In December 2020, he expanded the Plan, setting a 2040 target for net zero carbon emissions and announced a timeline for completing assessment of minimum standards across the Fund’s energy sector holdings. Under the Plan, which builds on the recommendations of the Decarbonization Advisory Panel for achieving sustainability, the Fund may divest from companies that fail to meet its standards. It will also engage with external managers and index providers on their climate-related strategies. Learn more about the Climate Action Plan.
As part of the Climate Action Plan, DiNapoli is expanding the Sustainable Investment-Climate Solutions Program, which he initiated in 2008. Through the program, DiNapoli has committed more than $10 billion to invest in climate solutions and other sustainable opportunities. Over the next decade the program will be doubled to $20 billion. Learn more about the Sustainable Investments and Climate Solutions Program.
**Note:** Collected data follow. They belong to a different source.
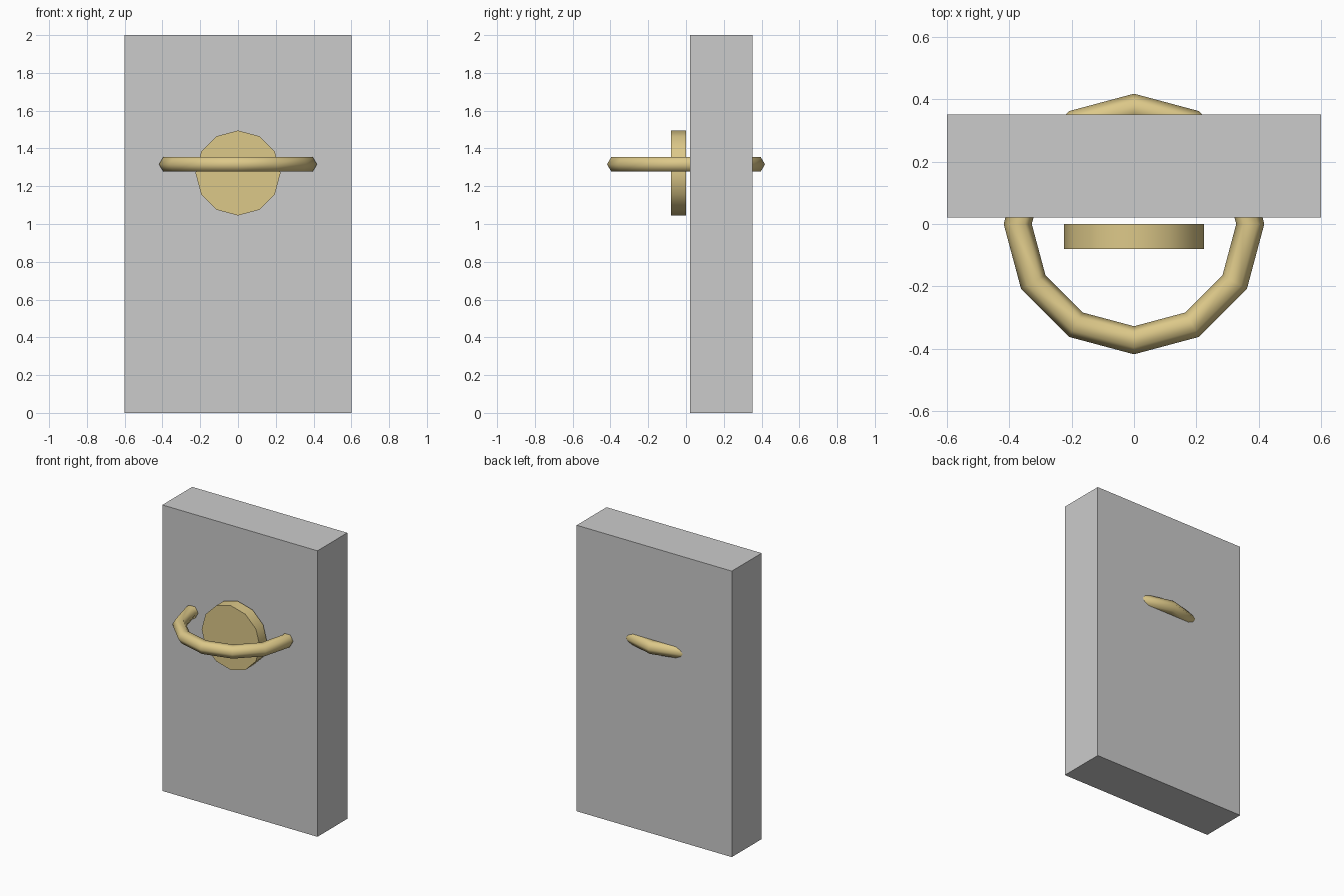
import bpy
import math

if "Cube" in bpy.data.objects:
    bpy.data.objects.remove(bpy.data.objects["Cube"])

brass = bpy.data.materials.new("brass")
brass.diffuse_color = (0.72, 0.58, 0.25, 1)
brass.use_nodes = True
brass.node_tree.nodes["Principled BSDF"].inputs["Base Color"].default_value = brass.diffuse_color

# Door slab
bpy.ops.mesh.primitive_cube_add(size=1, location=(0, 0.186, 1))
slab = bpy.context.object
slab.name = "door_slab"
slab.scale = (1.2, 0.33, 2)
bpy.ops.object.transform_apply(location=False, rotation=False, scale=True)

# Round back plate, 12 sides with a corner at the top
bpy.ops.mesh.primitive_cylinder_add(vertices=12, radius=0.225, depth=0.08,
                                    location=(0, -0.04, 1.27),
                                    rotation=(math.pi / 2, 0, 0))
plate = bpy.context.object
plate.name = "back_plate"
plate.data.materials.append(brass)
bpy.ops.object.shade_smooth_by_angle(angle=math.radians(40))

# Knocker ring, passing through the slab
bpy.ops.mesh.primitive_torus_add(major_segments=12, minor_segments=6,
                                 major_radius=0.373, minor_radius=0.045,
                                 location=(0, 0, 1.316))
ring = bpy.context.object
ring.name = "knocker_ring"
ring.data.materials.append(brass)
bpy.ops.object.shade_smooth()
Labor Standards & Human Rights
Protecting the health, safety, and rights of employees, including those in a company’s supply chain, is critically important to fostering long-term success. Human rights violations, resulting from the labor practices of corporations or their suppliers, can result in significant legal and reputational harm. Comptroller DiNapoli regularly asks companies to require their major suppliers to uphold global labor standards and publicly report on the impact of their operations. The Fund has paid particular attention to corporations with extensive overseas operations, which are more likely to operate in areas with fewer worker protections and weaker enforcement.